• **Your task**:
When you copy the data, keep every word exactly as it is and leave the pictures out.

• **Records for this task**:
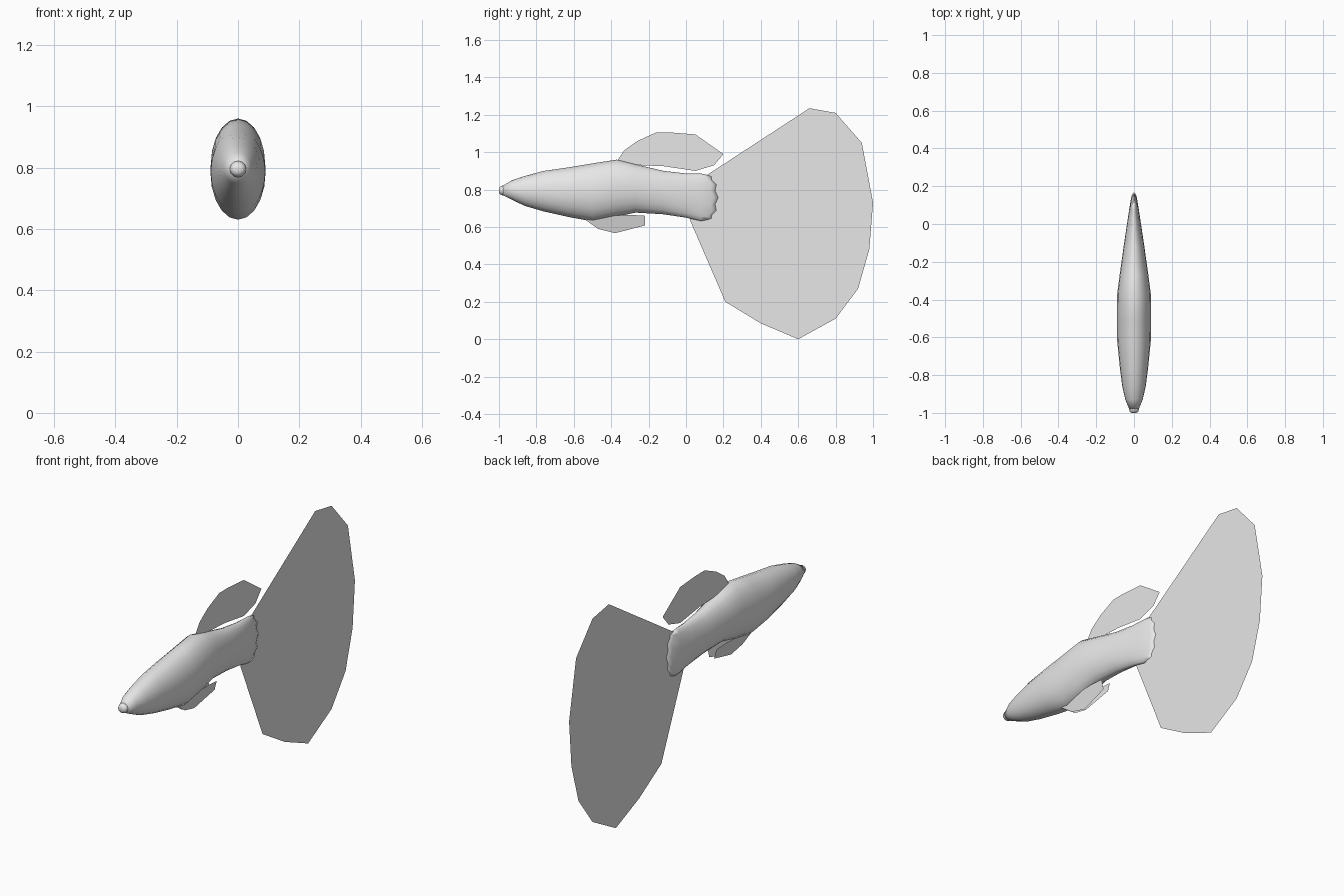
import bpy, bmesh, math

cube = bpy.data.objects.get("Cube")
if cube:
    bpy.data.objects.remove(cube)

grey = bpy.data.materials.new("pale_grey")
grey.use_nodes = True
colour = (0.8, 0.8, 0.8, 1)
grey.diffuse_color = colour
grey.node_tree.nodes["Principled BSDF"].inputs["Base Color"].default_value = colour


def finish(name, bm, smooth=False):
    mesh = bpy.data.meshes.new(name)
    bm.to_mesh(mesh)
    bm.free()
    mesh.materials.append(grey)
    obj = bpy.data.objects.new(name, mesh)
    bpy.context.scene.collection.objects.link(obj)
    if smooth:
        for poly in mesh.polygons:
            poly.use_smooth = True
    return obj


def fin(name, outline, splay=None):
    """Flat sheet in the middle plane; splay gives x from z."""
    bm = bmesh.new()
    bm.faces.new([bm.verts.new((splay(z) if splay else 0, y, z)) for y, z in outline])
    bmesh.ops.triangulate(bm, faces=bm.faces[:])
    return finish(name, bm)


def loft(name, sections, sides, ragged=0):
    """Oval rings of (y, top, bottom, half width), closed at both ends."""
    bm = bmesh.new()
    rings = []
    for k, (y, top, bottom, width) in enumerate(sections):
        ring = []
        for i in range(sides):
            a = math.tau * i / sides
            shift = 0
            if ragged and k >= len(sections) - 2:
                bulge = 0.05 * (abs(math.sin(a)) - 1)
                shift = bulge + (ragged if i % 2 else -ragged)
            ring.append(bm.verts.new((width * math.sin(a), y + shift,
                                      (top + bottom) / 2 + (top - bottom) / 2 * math.cos(a))))
        rings.append(ring)
    for a, b in zip(rings, rings[1:]):
        for i in range(sides):
            j = (i + 1) % sides
            bm.faces.new((a[i], a[j], b[j], b[i]))
    bm.faces.new(rings[0])
    bm.faces.new(rings[-1][::-1])
    bmesh.ops.recalc_face_normals(bm, faces=bm.faces[:])
    return finish(name, bm, smooth=True)


# Body, from the snout to the ragged tail root
loft("body", [
    (-0.98, 0.82, 0.77, 0.025), (-0.93, 0.85, 0.745, 0.046),
    (-0.86, 0.873, 0.712, 0.062), (-0.76, 0.90, 0.683, 0.075),
    (-0.62, 0.92, 0.652, 0.089), (-0.50, 0.94, 0.63, 0.090),
    (-0.37, 0.96, 0.655, 0.089), (-0.27, 0.935, 0.677, 0.076),
    (-0.12, 0.90, 0.668, 0.055), (0.0, 0.886, 0.65, 0.037),
    (0.08, 0.885, 0.632, 0.025), (0.14, 0.885, 0.632, 0.014),
    (0.165, 0.875, 0.64, 0.002)], 20, ragged=0.007)

# Rounded lips
loft("lips", [
    (-1.0, 0.805, 0.785, 0.012), (-0.995, 0.815, 0.775, 0.022),
    (-0.98, 0.822, 0.768, 0.027), (-0.965, 0.818, 0.772, 0.025)], 12)

# Fins
fin("tail_fin", [
    (0.10, 0.87), (0.66, 1.235), (0.80, 1.21), (0.94, 1.05), (1.0, 0.73),
    (0.98, 0.48), (0.92, 0.27), (0.80, 0.11), (0.60, 0.0), (0.40, 0.085),
    (0.21, 0.20), (0.02, 0.64)])
fin("dorsal_fin", [
    (-0.37, 0.95), (-0.33, 1.01), (-0.26, 1.06), (-0.16, 1.105),
    (-0.08, 1.105), (0.05, 1.095), (0.20, 0.99), (0.15, 0.93),
    (0.05, 0.90), (-0.12, 0.925), (-0.24, 0.93)])

# Paired belly fins, meeting along their lower edge
for side, label in ((1, "left"), (-1, "right")):
    fin(label + "_belly_fin", [
        (-0.54, 0.64), (-0.47, 0.59), (-0.38, 0.567), (-0.22, 0.608),
        (-0.22, 0.66), (-0.30, 0.665), (-0.42, 0.66)],
        splay=lambda z: side * (0.004 + 0.25 * (z - 0.567)))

• **Written answer**:
import bpy, bmesh, math

cube = bpy.data.objects.get("Cube")
if cube:
    bpy.data.objects.remove(cube)

grey = bpy.data.materials.new("pale_grey")
grey.use_nodes = True
colour = (0.8, 0.8, 0.8, 1)
grey.diffuse_color = colour
grey.node_tree.nodes["Principled BSDF"].inputs["Base Color"].default_value = colour


def finish(name, bm, smooth=False):
    mesh = bpy.data.meshes.new(name)
    bm.to_mesh(mesh)
    bm.free()
    mesh.materials.append(grey)
    obj = bpy.data.objects.new(name, mesh)
    bpy.context.scene.collection.objects.link(obj)
    if smooth:
        for poly in mesh.polygons:
            poly.use_smooth = True
    return obj


def fin(name, outline, splay=None):
    """Flat sheet in the middle plane; splay gives x from z."""
    bm = bmesh.new()
    bm.faces.new([bm.verts.new((splay(z) if splay else 0, y, z)) for y, z in outline])
    bmesh.ops.triangulate(bm, faces=bm.faces[:])
    return finish(name, bm)


def loft(name, sections, sides, ragged=0):
    """Oval rings of (y, top, bottom, half width), closed at both ends."""
    bm = bmesh.new()
    rings = []
    for k, (y, top, bottom, width) in enumerate(sections):
        ring = []
        for i in range(sides):
            a = math.tau * i / sides
            shift = 0
            if ragged and k >= len(sections) - 2:
                bulge = 0.05 * (abs(math.sin(a)) - 1)
                shift = bulge + (ragged if i % 2 else -ragged)
            ring.append(bm.verts.new((width * math.sin(a), y + shift,
                                      (top + bottom) / 2 + (top - bottom) / 2 * math.cos(a))))
        rings.append(ring)
    for a, b in zip(rings, rings[1:]):
        for i in range(sides):
            j = (i + 1) % sides
            bm.faces.new((a[i], a[j], b[j], b[i]))
    bm.faces.new(rings[0])
    bm.faces.new(rings[-1][::-1])
    bmesh.ops.recalc_face_normals(bm, faces=bm.faces[:])
    return finish(name, bm, smooth=True)


# Body, from the snout to the ragged tail root
loft("body", [
    (-0.98, 0.82, 0.77, 0.025), (-0.93, 0.85, 0.745, 0.046),
    (-0.86, 0.873, 0.712, 0.062), (-0.76, 0.90, 0.683, 0.075),
    (-0.62, 0.92, 0.652, 0.089), (-0.50, 0.94, 0.63, 0.090),
    (-0.37, 0.96, 0.655, 0.089), (-0.27, 0.935, 0.677, 0.076),
    (-0.12, 0.90, 0.668, 0.055), (0.0, 0.886, 0.65, 0.037),
    (0.08, 0.885, 0.632, 0.025), (0.14, 0.885, 0.632, 0.014),
    (0.165, 0.875, 0.64, 0.002)], 20, ragged=0.007)

# Rounded lips
loft("lips", [
    (-1.0, 0.805, 0.785, 0.012), (-0.995, 0.815, 0.775, 0.022),
    (-0.98, 0.822, 0.768, 0.027), (-0.965, 0.818, 0.772, 0.025)], 12)

# Fins
fin("tail_fin", [
    (0.10, 0.87), (0.66, 1.235), (0.80, 1.21), (0.94, 1.05), (1.0, 0.73),
    (0.98, 0.48), (0.92, 0.27), (0.80, 0.11), (0.60, 0.0), (0.40, 0.085),
    (0.21, 0.20), (0.02, 0.64)])
fin("dorsal_fin", [
    (-0.37, 0.95), (-0.33, 1.01), (-0.26, 1.06), (-0.16, 1.105),
    (-0.08, 1.105), (0.05, 1.095), (0.20, 0.99), (0.15, 0.93),
    (0.05, 0.90), (-0.12, 0.925), (-0.24, 0.93)])

# Paired belly fins, meeting along their lower edge
for side, label in ((1, "left"), (-1, "right")):
    fin(label + "_belly_fin", [
        (-0.54, 0.64), (-0.47, 0.59), (-0.38, 0.567), (-0.22, 0.608),
        (-0.22, 0.66), (-0.30, 0.665), (-0.42, 0.66)],
        splay=lambda z: side * (0.004 + 0.25 * (z - 0.567)))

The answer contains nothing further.